  • Cold Future
    December 04, 2012 - 08:02

    Here's how the numbers break down. If the loan savings of $1 billion is one percent interest reduction we will be paying the wopping sum of about $100 B for the project and $40 B if the savings on the interest is 2.5 percent. Nova Scotia will derive much cheaper energy than domestic consumers. Breakdown: NS will pay $1.2 B for 20% of project production which shoud be equivalent to the going price for new electricity projects (about 10 cents per KwH). NL consumers by comparison will pay (under take or pay) 40% of the energy (50% of $ 6.2 B) or $3.1 B which translates into a rate of 26 cents per kWh, i.e. 2.5 times NS. No matter how you look at the various different numbers, the projects comes out to look like a huge burden and tax grab from the domestic consumer. If Nalcor cannot derive a rate of 26 cents for the sale of 40 % of the power on the mainland the NL taxpayer gets to pick up those associated losses as well. It is difficult to see how creative accounting or any other means can make this project good for NL's future?????

  • Robb
    December 04, 2012 - 07:17

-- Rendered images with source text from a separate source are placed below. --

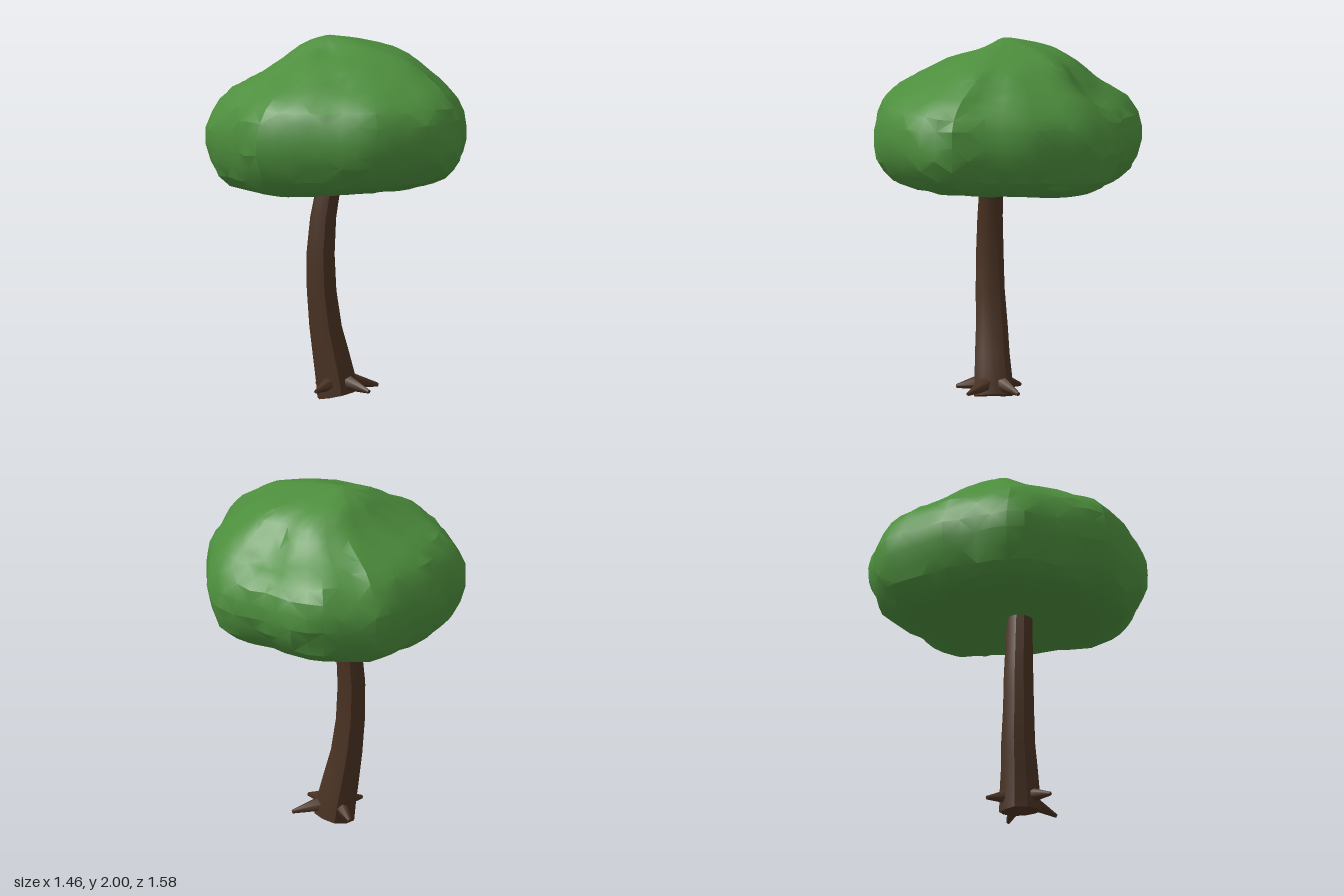
import * as THREE from 'three';
import { toCreasedNormals } from 'three/addons/utils/BufferGeometryUtils.js';

const LEAF = new THREE.MeshStandardMaterial({ color: 0x4d8e3d });
const BARK = new THREE.MeshStandardMaterial({ color: 0x4a3222 });

// Small seeded generator, returns -1..1
function seeded(seed) {
  return () => {
    seed = (seed * 16807) % 2147483647;
    return (seed / 2147483647) * 2 - 1;
  };
}

// Skin closed rings (bottom to top) and close both ends with a fan
function loft(rings, crease) {
  const n = rings[0].length;
  const points = rings.flat();
  const index = [];
  for (let i = 0; i < rings.length - 1; i++) {
    for (let j = 0; j < n; j++) {
      const a = i * n + j, b = i * n + (j + 1) % n, c = a + n, d = b + n;
      if ((i + j) % 2) index.push(a, c, b, b, c, d);
      else index.push(a, d, b, a, c, d);
    }
  }
  const last = (rings.length - 1) * n;
  [rings[0], rings.at(-1)].forEach((ring, end) => {
    const centre = ring.reduce((s, p) => s.add(p), new THREE.Vector3()).divideScalar(n);
    const k = points.push(centre) - 1;
    for (let j = 0; j < n; j++) {
      const a = j, b = (j + 1) % n;
      if (end) index.push(k, last + b, last + a);
      else index.push(k, a, b);
    }
  });
  const g = new THREE.BufferGeometry().setFromPoints(points);
  g.setIndex(index);
  return toCreasedNormals(g, crease);
}

// Bell curve around a centre
const bump = (v, centre, width) => Math.exp(-(((v - centre) / width) ** 2));

function canopy() {
  // Outline seen from above (x, z)
  const outline = new THREE.CatmullRomCurve3([
    [0.73, -0.08], [0.7, 0.125], [0.6, 0.27], [0.53, 0.42], [0.33, 0.62], [0.235, 0.745],
    [0.06, 0.795], [-0.15, 0.74], [-0.355, 0.65], [-0.52, 0.48], [-0.63, 0.335], [-0.735, 0.14],
    [-0.69, -0.17], [-0.66, -0.38], [-0.5, -0.535], [-0.43, -0.55], [-0.36, -0.635], [-0.15, -0.715],
    [0.06, -0.79], [0.17, -0.795], [0.25, -0.75], [0.42, -0.68], [0.57, -0.49], [0.6, -0.355],
  ].map(([x, z]) => new THREE.Vector3(x, 0, z)), true);
  // Side profile: fraction of the outline, height
  const profile = new THREE.SplineCurve([
    [0.1, 1.165], [0.4, 1.145], [0.66, 1.155], [0.85, 1.2], [0.94, 1.29], [1, 1.43], [0.99, 1.53],
    [0.95, 1.61], [0.86, 1.7], [0.66, 1.8], [0.45, 1.9], [0.27, 1.955], [0.05, 2],
  ].map(([f, y]) => new THREE.Vector2(f, y)));
  // Sideways drift of the upper rings: height, x, z
  const drift = [[1.7, 0, 0.02], [1.8, 0.03, 0.03], [1.9, 0.055, 0.01], [1.955, 0.02, -0.05], [2.01, -0.05, -0.065]];
  const driftAt = (y) => {
    const k = drift.findIndex((d) => d[0] > y);
    if (k < 1) return [0, 0.02 * THREE.MathUtils.smoothstep(y, 1.5, 1.7)];
    const [p, q] = [drift[k - 1], drift[k]];
    const t = (y - p[0]) / (q[0] - p[0]);
    return [p[1] + (q[1] - p[1]) * t, p[2] + (q[2] - p[2]) * t];
  };

  const rand = seeded(77);
  const sides = 48, levels = 24, rings = [];
  for (let i = 0; i <= levels; i++) {
    const { x: f, y } = profile.getPointAt(i / levels);
    const [driftX, driftZ] = driftAt(Math.min(y, 2));
    const under = THREE.MathUtils.clamp((1.5 - y) / 0.3, 0, 1);
    const ring = [];
    for (let j = 0; j < sides; j++) {
      const p = outline.getPointAt(j / sides);
      const angle = Math.atan2(p.z, p.x);
      // broad lumps, fine roughness and a groove between two leaf masses
      const lump = 0.008 * Math.sin(angle * 5 + y * 7) + 0.006 * Math.sin(angle * 9 - y * 13);
      const groove = 0.02 * bump(angle, 0.3 - 1.4 * (y - 1.3), 0.16);
      const s = Math.min(f * (1.005 + lump - groove + 0.011 * rand()), 1);
      const x = p.x * s + driftX;
      const z = p.z * s + driftZ * Math.min(1, 2 - f);
      // the underside rises toward the front and left
      const lift = (0.1 * Math.max(0, z) + 0.05 * Math.max(0, x)) * under;
      // the back left mass sits lower than the crown
      const sag = 0.06 * bump(angle, -0.5, 0.5) * bump(y, 1.75, 0.12);
      // shallow hollow beside the crown
      const hollow = y > 1.8 ? 0.04 * Math.exp(-((x + 0.15) ** 2 + (z - 0.03) ** 2) / 0.01) : 0;
      ring.push(new THREE.Vector3(x, Math.min(y + lift - sag - hollow + 0.008 * rand() * f, 2),
        THREE.MathUtils.clamp(z, -0.79, 0.79)));
    }
    rings.push(ring);
  }
  return loft(rings, 0.4);
}

function trunk() {
  // Bent centre line with radius: x, y, z, r
  const stations = [
    [-0.05, 0.02, 0.015, 0.112], [-0.06, 0.12, 0.005, 0.107], [-0.08, 0.25, -0.01, 0.098],
    [-0.1, 0.4, -0.03, 0.09], [-0.12, 0.6, -0.04, 0.082], [-0.125, 0.8, -0.043, 0.078],
    [-0.115, 1.0, -0.033, 0.072], [-0.095, 1.15, -0.017, 0.068], [-0.075, 1.25, 0, 0.066],
  ];
  const sides = 10;
  const rings = stations.map(([x, y, z, r], i) => Array.from({ length: sides }, (_, j) => {
    const a = (j / sides) * Math.PI * 2 + 0.2;
    const s = r * (1 + 0.04 * Math.sin(j * 2.4 + 1));
    const dx = Math.cos(a) * s, dz = Math.sin(a) * s;
    // the cut base is tilted, following the lean
    const tilt = i < 3 ? 0.16 * (dx + dz) : 0;
    return new THREE.Vector3(x + dx, Math.max(0, y + tilt), z + dz);
  }));
  return loft(rings, 0.6);
}

// Tapered root from inside the trunk out to its tip
function root(tip) {
  const start = new THREE.Vector3(-0.05, 0.1, 0.01).lerp(tip, 0.2).setY(0.1);
  const dir = tip.clone().sub(start);
  const g = new THREE.CylinderGeometry(0.011, 0.05, dir.length(), 6);
  g.applyQuaternion(new THREE.Quaternion().setFromUnitVectors(
    new THREE.Vector3(0, 1, 0), dir.clone().normalize()));
  const mid = start.lerp(tip, 0.5);
  g.translate(mid.x, mid.y, mid.z);
  return toCreasedNormals(g, 1.1);
}

export function createModel() {
  const tree = new THREE.Group();
  tree.name = 'tree';
  const add = (name, geometry, material) => {
    const mesh = new THREE.Mesh(geometry, material);
    mesh.name = name;
    tree.add(mesh);
  };
  add('canopy', canopy(), LEAF);
  add('trunk', trunk(), BARK);
  const tips = { leftRoot: [0.18, 0.08], frontRoot: [-0.03, 0.26], rightRoot: [-0.26, 0.08], backRoot: [-0.03, -0.19] };
  for (const [name, [x, z]] of Object.entries(tips)) add(name, root(new THREE.Vector3(x, 0.06, z)), BARK);
  return tree;
}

    Well, this story says "Both the Liberals and the NDP are worried that the government has put itself in a risky spot,..."......what...???..they are worried...???....the only thing the ndp and liberals are worried about is their pensions, period. They could not care less about the people of this province, especially our children.....if they had it their way, our children will be burning dirty oil until it runs out.....then our kids will be in the dark....right where the ndp and liberals would love to have everyone, in the dark.......thanks be to god for the internet.